The invention also encompasses embodiments comprising any combination of features which are mentioned or shown in connection with different embodiments above or below.
The invention likewise encompasses the precise or exact terms, features, numerical values or ranges, etc. when these terms, features, numerical values or ranges are mentioned above or below in connection with terms such as, e.g., “about, approximately, around, essentially, generally, at least, not less than” etc. (i.e. “about 3” is also meant to comprise “3” or “essentially radial” is also meant to comprise “radial”).
|Citing Patent||Filing date||Publication date||Applicant||Title|
|US8790308||Jan 28, 2013||Jul 29, 2014||Applied Medical Resources Corporation||Adaptable obturator for various sized trocars|
|WO2013082671A1 *||Dec 7, 2012||Jun 13, 2013||Research Medical Pty Ltd||Surgical trocar|
|WO2014100210A1 *||Dec 18, 2013||Jun 26, 2014||Surgiquest, Inc.||Coupling for connecting a tube set to a trocar|
|WO2014124022A3 *||Feb 5, 2014||Jan 8, 2015||University Of South Florida||Laparoscopic tool with obturator|
|U.S. Classification||600/431, 604/170.03, 600/439, 600/104, 604/167.03|
|International Classification||A61B1/31, A61B8/00, A61B8/12, A61B17/34|
|Cooperative Classification||A61B17/3421, A61B2017/00278, A61B1/31, A61B1/313, A61B2017/3466, A61B1/00071, A61B17/3417, A61B2017/3449|
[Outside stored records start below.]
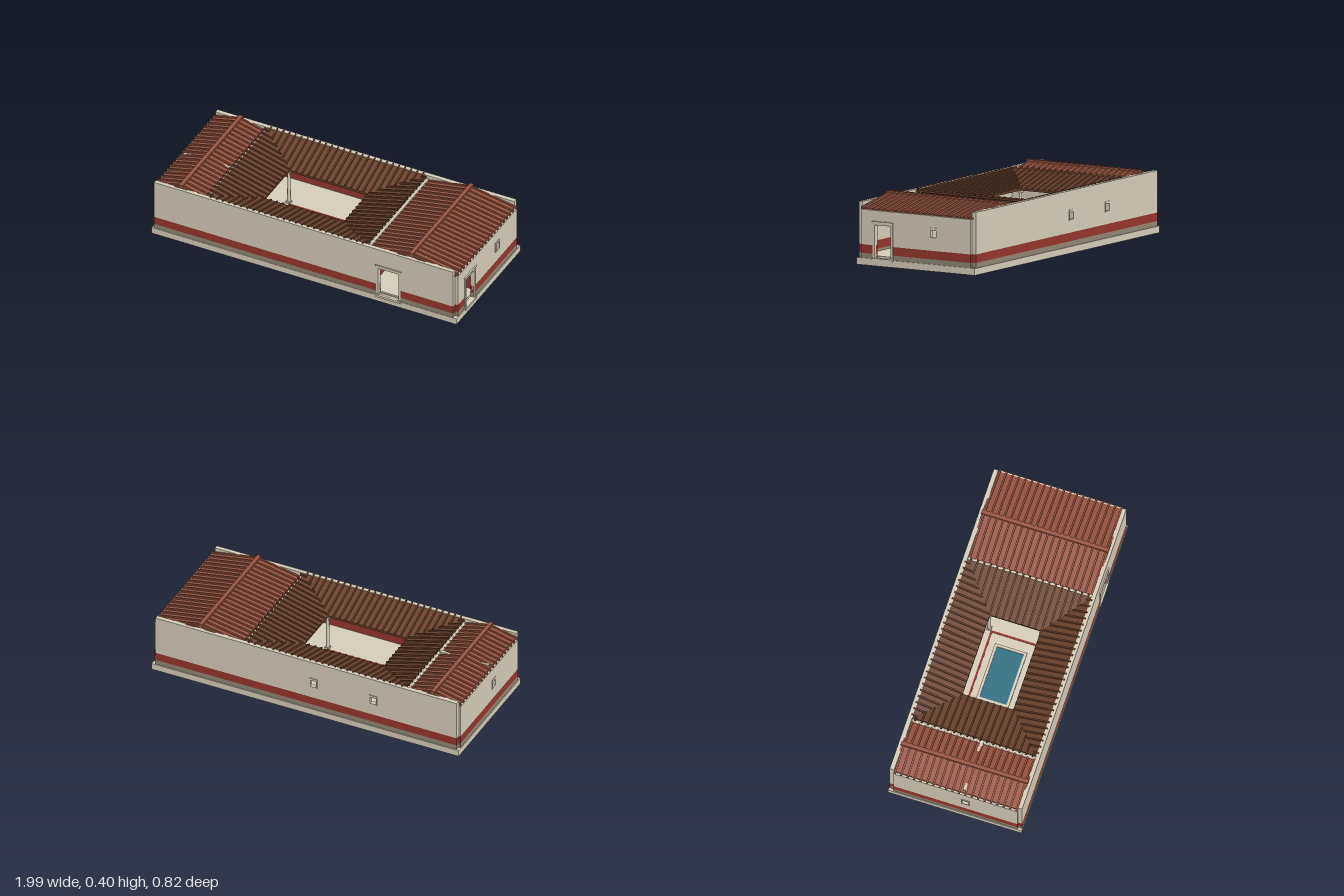
import * as THREE from 'three';
import { mergeGeometries } from 'three/addons/utils/BufferGeometryUtils.js';

const material = (name, color) => Object.assign(new THREE.MeshStandardMaterial({ color }), { name });

export function createModel() {
  const model = new THREE.Group();
  model.name = 'courtyardHouse';
  const plaster = material('cream plaster', 0xd6cdba);
  const red = material('red paint', 0x96362e);
  const stone = material('grey brown socle', 0x918675);
  const terracotta = material('terracotta tile', 0x9a5442);
  const brown = material('dark brown tile', 0x6b432f);
  const blue = material('pool water', 0x357182);

  const group = (name, parent = model) => {
    const g = new THREE.Group();
    g.name = name;
    parent.add(g);
    return g;
  };
  const add = (parent, name, geometry, mat) => {
    const mesh = new THREE.Mesh(geometry, mat);
    mesh.name = name;
    parent.add(mesh);
    return mesh;
  };
  // Box given by its limits on each axis
  const box = (parent, name, mat, x0, x1, y0, y1, z0, z1) => {
    const geo = new THREE.BoxGeometry(x1 - x0, y1 - y0, z1 - z0);
    geo.translate((x0 + x1) / 2, (y0 + y1) / 2, (z0 + z1) / 2);
    return add(parent, name, geo, mat);
  };
  // Box running a0..a1 along an axis and t0..t1 across it
  const along = (parent, name, mat, axis, a0, a1, y0, y1, t0, t1) => axis === 'x'
    ? box(parent, name, mat, a0, a1, y0, y1, t0, t1)
    : box(parent, name, mat, t0, t1, y0, y1, a0, a1);
  // Wall in horizontal colour bands, leaving out holes [a0, a1, y0, y1]
  const wall = (name, axis, a0, a1, t0, t1, bands, holes = []) => {
    const g = group(name);
    for (const [b0, b1, mat] of bands) {
      const cuts = [b0, b1, ...holes.flatMap(h => [h[2], h[3]]).filter(y => y > b0 && y < b1)];
      const ys = [...new Set(cuts)].sort((p, q) => p - q);
      for (let i = 0; i + 1 < ys.length; i++) {
        const mid = (ys[i] + ys[i + 1]) / 2;
        const row = holes.filter(h => h[2] < mid && h[3] > mid).sort((p, q) => p[0] - q[0]);
        let start = a0;
        for (const h of [...row, [a1, a1]]) {
          if (h[0] > start) along(g, 'wallBand', mat, axis, start, h[0], ys[i], ys[i + 1], t0, t1);
          start = h[1];
        }
      }
    }
  };
  // Slab under four corners in order around its top
  const slab = (corners, thick) => {
    const p = corners.map(c => new THREE.Vector3(...c));
    const n = p[1].clone().sub(p[0]).cross(p[2].clone().sub(p[0]));
    if (n.y < 0) p.reverse();
    const v = [...p, ...p.map(q => q.clone().setY(q.y - thick))];
    const geo = new THREE.BufferGeometry().setFromPoints(v);
    geo.setIndex([0, 1, 2, 0, 2, 3, 4, 6, 5, 4, 7, 6, 0, 4, 5, 0, 5, 1,
      1, 5, 6, 1, 6, 2, 2, 6, 7, 2, 7, 3, 3, 7, 4, 3, 4, 0]);
    const flat = geo.toNonIndexed();
    flat.computeVertexNormals();
    return flat;
  };
  // Raised cover tile from p to q
  const cover = (p, q, w = 0.005, h = 0.009) => {
    const alongX = Math.abs(q[0] - p[0]) > Math.abs(q[2] - p[2]);
    const side = ([x, y, z], s) => alongX ? [x, y + h, z + s * w] : [x + s * w, y + h, z];
    return slab([side(p, -1), side(q, -1), side(q, 1), side(p, 1)], h + 0.004);
  };

  // Base and floor
  box(model, 'base', plaster, -1, 0.985, 0, 0.04, -0.41, 0.405);
  box(model, 'floor', plaster, -0.97, 0.955, 0.04, 0.055, -0.378, 0.378);

  // Outer walls
  const bands = top => [[0.04, 0.07, stone], [0.07, 0.12, red], [0.12, top, plaster]];
  const frontDoor = [0.475, 0.607, 0.045, 0.235];
  const sideDoor = [0.17, 0.28, 0.04, 0.24];
  const windowHole = c => [c - 0.022, c + 0.022, 0.195, 0.24];
  const backWindows = [-0.445, -0.06];
  wall('frontWall', 'x', -0.985, 0.962, 0.378, 0.403, bands(0.367), [frontDoor]);
  wall('backWall', 'x', -0.985, 0.962, -0.405, -0.378, bands(0.367), backWindows.map(windowHole));
  wall('rightWall', 'z', -0.378, 0.378, 0.955, 0.98, bands(0.325), [sideDoor, windowHole(-0.124)]);
  wall('leftWall', 'z', -0.378, 0.378, -0.996, -0.97, bands(0.328), [windowHole(0.06)]);

  // Inner walls with red dados
  const plain = [[0.055, 0.345, plaster]];
  const dado = [[0.06, 0.14, red]];
  const passage = [[-0.07, 0.07, 0.055, 0.24]];
  const innerDoor = [[0.475, 0.565, 0.055, 0.235]];
  for (const [x0, x1] of [[-0.664, -0.645], [0.387, 0.405]]) {
    wall('crossWall', 'z', -0.378, 0.378, x0, x1, plain, passage);
    wall('crossWallDado', 'z', -0.378, 0.378, x0 - 0.004, x0, dado, passage);
    wall('crossWallDado', 'z', -0.378, 0.378, x1, x1 + 0.004, dado, passage);
  }
  wall('roomWall', 'x', 0.405, 0.955, 0.1, 0.12, [[0.055, 0.32, plaster]], innerDoor);
  wall('roomDado', 'x', 0.409, 0.955, 0.12, 0.124, dado, innerDoor);
  for (const s of [-1, 1])
    wall('atriumDado', 'x', -0.641, 0.383, s * 0.376 - 0.002, s * 0.376 + 0.002, dado);
  box(model, 'tieBeam', plaster, -0.97, -0.655, 0.3, 0.352, 0.04, 0.06);

  // Door frames, face is the outer wall plane
  const doorFrame = (name, axis, [a0, a1, , top], face) => {
    const g = group(name);
    const part = (n, p, q, y0, y1, out) => along(g, n, plaster, axis, p, q, y0, y1, face - 0.015, face + out);
    for (const [p, q] of [[a0 - 0.014, a0], [a1, a1 + 0.014]]) {
      part('jamb', p, q, 0.04, top, 0.004);
      part('jambFoot', p - 0.003, q + 0.003, 0.04, 0.052, 0.006);
    }
    part('lintel', a0 - 0.014, a1 + 0.014, top, top + 0.016, 0.004);
    part('cornice', a0 - 0.019, a1 + 0.019, top + 0.016, top + 0.022, 0.008);
    part('threshold', a0 - 0.015, a1 + 0.015, 0.031, 0.045, 0.009);
  };
  doorFrame('frontDoorFrame', 'x', frontDoor, 0.403);
  doorFrame('sideDoorFrame', 'z', sideDoor, 0.982);

  // Window frames
  const windowFrame = (axis, c, t0, t1) => {
    const g = group('windowFrame');
    const part = (n, p, q, y0, y1) => along(g, n, plaster, axis, c + p, c + q, y0, y1, t0, t1);
    part('windowLintel', -0.025, 0.025, 0.24, 0.255);
    part('windowSill', -0.025, 0.025, 0.19, 0.198);
    for (const s of [-1, 1]) part('windowJamb', s * 0.022 - 0.003, s * 0.022 + 0.003, 0.198, 0.24);
  };
  windowFrame('z', -0.124, 0.97, 0.984);
  windowFrame('z', 0.06, -0.999, -0.985);
  for (const x of backWindows) windowFrame('x', x, -0.409, -0.395);

  // Gable roofs with rows of cover tiles and a ridge cap
  const gableRoof = (name, xa, xr, xb, ridgeY, eaveY) => {
    const parts = [];
    for (const [xe, dir] of [[xa, -1], [xb, 1]]) {
      const z = 0.386;
      parts.push(slab([[xr, ridgeY, -z], [xe, eaveY, -z], [xe, eaveY, z], [xr, ridgeY, z]], 0.01));
      const drop = (ridgeY - eaveY) / Math.abs(xe - xr) * 0.014;
      for (let i = 0; i < 20; i++) {
        const cz = -0.371 + i * 0.742 / 19;
        parts.push(cover([xr, ridgeY, cz], [xe + dir * 0.014, eaveY - drop, cz]));
      }
    }
    parts.push(cover([xr, ridgeY + 0.004, -0.388], [xr, ridgeY + 0.004, 0.388], 0.012));
    add(model, name, mergeGeometries(parts), terracotta);
  };
  gableRoof('rightGableRoof', 0.404, 0.68, 0.967, 0.385, 0.333);
  gableRoof('leftGableRoof', -0.983, -0.82, -0.664, 0.378, 0.338);

  // Inward sloping atrium roof around the open court
  const O = { x0: -0.645, x1: 0.386, z0: -0.378, z1: 0.378, y: 0.362 };
  const I = { x0: -0.39, x1: 0.122, z0: -0.155, z1: 0.155, y: 0.29 };
  const mix = THREE.MathUtils.lerp;
  const roof = [];
  for (const [axis, other] of [['x', 'z'], ['z', 'x']]) {
    const [a0, a1] = [axis + '0', axis + '1'];
    for (const e of [other + '0', other + '1']) {
      // Point at position a along the edge and fraction t down the slope
      const at = (a, t) => {
        const b = mix(O[e], I[e], t), y = mix(O.y, I.y, t);
        return axis === 'x' ? [a, y, b] : [b, y, a];
      };
      roof.push(slab([at(O[a0], 0), at(O[a1], 0), at(I[a1], 1), at(I[a0], 1)], 0.012));
      const count = Math.round((O[a1] - O[a0]) / 0.039);
      for (let i = 0; i < count; i++) {
        const a = mix(O[a0], O[a1], (i + 0.5) / count);
        const t = Math.min(1, (a - O[a0]) / (I[a0] - O[a0]), (O[a1] - a) / (O[a1] - I[a1]));
        roof.push(cover(at(a, -0.05), at(a, t), 0.0045));
      }
    }
  }
  add(model, 'atriumRoof', mergeGeometries(roof), brown);

  // Rectangular frame lying flat
  const frame = (name, mat, x0, x1, z, w, y0, y1) => {
    const g = group(name);
    for (const s of [-1, 1]) box(g, name + 'LongSide', mat, x0, x1, y0, y1, s * (z - w / 2) - w / 2, s * (z - w / 2) + w / 2);
    for (const x of [x0, x1 - w]) box(g, name + 'ShortSide', mat, x, x + w, y0, y1, -z + w, z - w);
  };
  // Court floor border, pool and corner columns
  frame('floorBorder', red, -0.385, 0.117, 0.148, 0.012, 0.055, 0.058);
  frame('poolRim', plaster, -0.313, 0.045, 0.098, 0.016, 0.055, 0.066);
  box(model, 'water', blue, -0.297, 0.029, 0.055, 0.059, -0.082, 0.082);
  for (const x of [-0.394, 0.126]) for (const z of [-0.16, 0.16]) {
    const column = group('column');
    column.position.set(x, 0, z);
    add(column, 'columnShaft', new THREE.CylinderGeometry(0.009, 0.011, 0.23, 12), plaster).position.y = 0.17;
    box(column, 'columnBase', plaster, -0.014, 0.014, 0.055, 0.067, -0.014, 0.014);
    box(column, 'columnCapital', plaster, -0.013, 0.013, 0.266, 0.278, -0.013, 0.013);
  }
  return model;
}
|European Classification||A61B1/00E4, A61B17/34G4, A61B17/34G, A61B1/31|
|May 11, 2010||AS||Assignment|
Effective date: 20100301
Owner name: TECHNISCHE UNIVERSITAT MUNCHEN, GERMANY
Free format text: ASSIGNMENT OF ASSIGNORS INTEREST;ASSIGNORS:CAN, SALMAN;FIOLKA, ADAM;SCHNEIDER, ARMIN;AND OTHERS;REEL/FRAME:024364/0512